My Kitchen Rules showed the contestants shopping at a Countdown supermarket in Christchurch, in which the complainant was briefly visible in the background. The Authority declined to uphold the complaint that the footage of the complainant breached her privacy. The footage was extremely fleeting and she would have been identifiable to only a very limited group of people, paying close attention to the footage. The complainant's whereabouts were not a private fact because she had voluntarily disclosed this on social and professional networking sites and this information, along with her employment at the Countdown store, were disclosed in a press release.
Not Upheld: Privacy
 During My Kitchen Rules, a competitive cooking show, the contestants were filmed shopping at a supermarket in Christchurch. The complainant, CE, was shown very briefly in the background.
 CE complained that the footage of her breached her privacy. She said that she was an employee at Countdown and had asked 'the person in charge that day' to get the camera crew to delete the footage due to safety concerns involving an ex-partner.
 The issue is whether the broadcast breached the privacy standard, as set out in the Free-to-Air Television Code of Broadcasting Practice.
 The programme was broadcast on 17 September 2014. The members of the Authority have viewed a recording of the broadcast and have read the correspondence listed in the Appendix.
 The privacy standard (Standard 3) states that broadcasters should maintain standards consistent with the privacy of the individual. The standard exists to protect individuals from undesired access to, and disclosure of, information about themselves and their affairs. This is in order to maintain their dignity, choice, mental wellbeing and reputation, and their ability to develop relationships and opinions away from the glare of publicity.
 When we consider a privacy complaint, we must first determine whether the person whose privacy has allegedly been interfered with was identifiable in the broadcast. The test is whether the person would have been 'identifiable beyond family and close friends who would reasonably be expected to know about the matter dealt with in the broadcast'.1

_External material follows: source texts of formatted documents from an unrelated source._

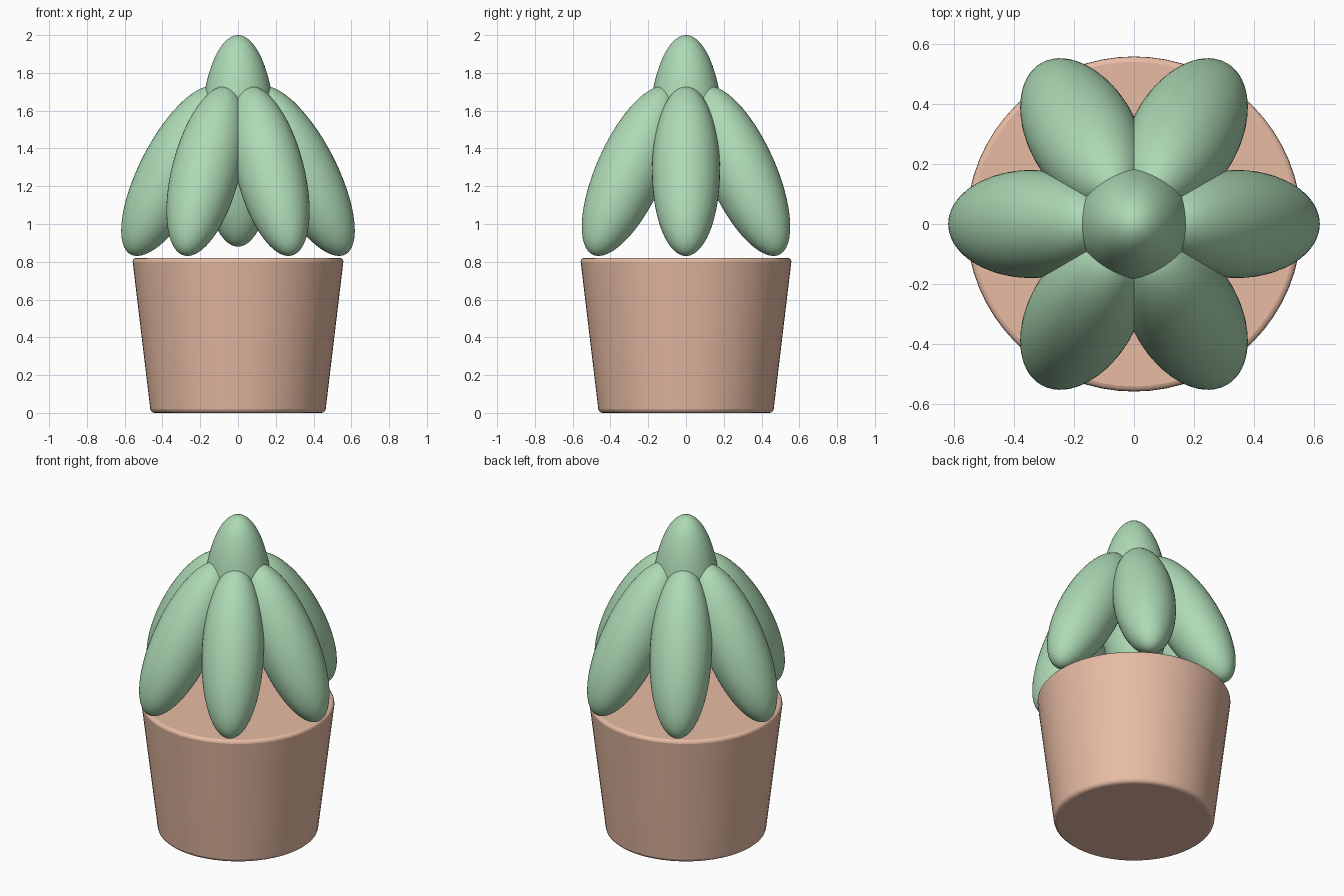
import bpy, math
from mathutils import Matrix

if "Cube" in bpy.data.objects:
    bpy.data.objects.remove(bpy.data.objects["Cube"])


def material(name, color):
    m = bpy.data.materials.new(name)
    m.diffuse_color = color
    m.use_nodes = True
    m.node_tree.nodes["Principled BSDF"].inputs["Base Color"].default_value = m.diffuse_color
    return m


clay = material("clay", (0.80, 0.50, 0.37, 1))
green = material("leaf_green", (0.42, 0.70, 0.46, 1))


def leaf(name, radius, half_length, matrix):
    bpy.ops.mesh.primitive_uv_sphere_add(segments=48, ring_count=32, radius=1)
    ob = bpy.context.object
    ob.name = name
    ob.data.transform(matrix @ Matrix.Diagonal((radius, radius, half_length, 1)))
    ob.data.materials.append(green)
    bpy.ops.object.shade_smooth()


# Tapered pot with softened edges
bpy.ops.mesh.primitive_cone_add(vertices=64, radius1=0.462, radius2=0.56,
                                depth=0.82, location=(0, 0, 0.41))
pot = bpy.context.object
pot.name = "pot"
pot.data.materials.append(clay)
bevel = pot.modifiers.new("soft_edges", 'BEVEL')
bevel.width = 0.02
bevel.segments = 3
bevel.limit_method = 'ANGLE'
bevel.angle_limit = math.radians(40)
bpy.ops.object.shade_smooth_by_angle(angle=math.radians(40))

# Upright centre leaf
leaf("centre_leaf", 0.20, 0.56, Matrix.Translation((0, 0, 1.44)))

# Ring of six drooping leaves, their lower ends leaning outward
for i in range(6):
    m = (Matrix.Rotation(i * math.pi / 3, 4, 'Z')
         @ Matrix.Translation((0.34, 0, 1.28))
         @ Matrix.Rotation(-math.radians(27.3), 4, 'Y'))
    leaf(f"outer_leaf_{i + 1}", 0.18, 0.497, m)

 The footage of the complainant was extremely brief. She was shown for less than one second in the peripheral of the screen as the contestants shopped in the produce section of Countdown. Given the brevity of the footage of her, she would have been identifiable to only a very limited group of people paying very close attention to the footage.
 The next question is whether the footage revealed any private facts about the complainant. Privacy principle 1 of the Authority's privacy principles provides that it is inconsistent with an individual's privacy to allow the public disclosure of private facts, where the disclosure is highly offensive to an objective, reasonable person.
 The fleeting footage of CE simply showed her in Countdown. It was not at all obvious that she was an employee there, and was not apparent whether or not she was wearing a uniform. In addition, while the programme disclosed that the store was in Christchurch, it did not refer to the specific location of the store.
 A 'private fact', for the purposes of privacy principle 1, is information which a person would reasonably expect to remain private, as opposed to information that is on public record or already in the public domain.2 The broadcaster has provided information indicating the complainant's presence on social and professional networking sites, which state she resides in Christchurch. TVNZ also referred to a press release which contained a photograph of the complainant and disclosed her specific place of employment. We do not think in these circumstances that she had a reasonable expectation of privacy in this information.
 For these reasons, we find that the complainant's privacy was not breached, and we decline to uphold the complaint.
 While we have not upheld the privacy complaint, taking into account the circumstances surrounding the complaint and the complainant's concerns for her safety, we consider it appropriate to suppress her details in this decision.
For the above reasons the Authority declines to uphold the complaint.
Signed for and on behalf of the Authority
5 February 2015
The correspondence listed below was received and considered by the Authority when it determined this complaint:
1 CE's direct privacy complaint – 22 September 2014
2 CE's request for name suppression – 23 September 2014
3 Further comment from CE – 18 October 2014
4 TVNZ's response to the complaint – 21 October 2014
5 Additional comments from TVNZ – 23 October 2014
6 Further comments from TVNZ (including attachment) – 24 October 2014
1 See for example, Moore and TVWorks Ltd, Decision No. 2009-036 at paragraph 
2 Practice Note: Privacy Principle 1 (Broadcasting Standards Authority, June 2011)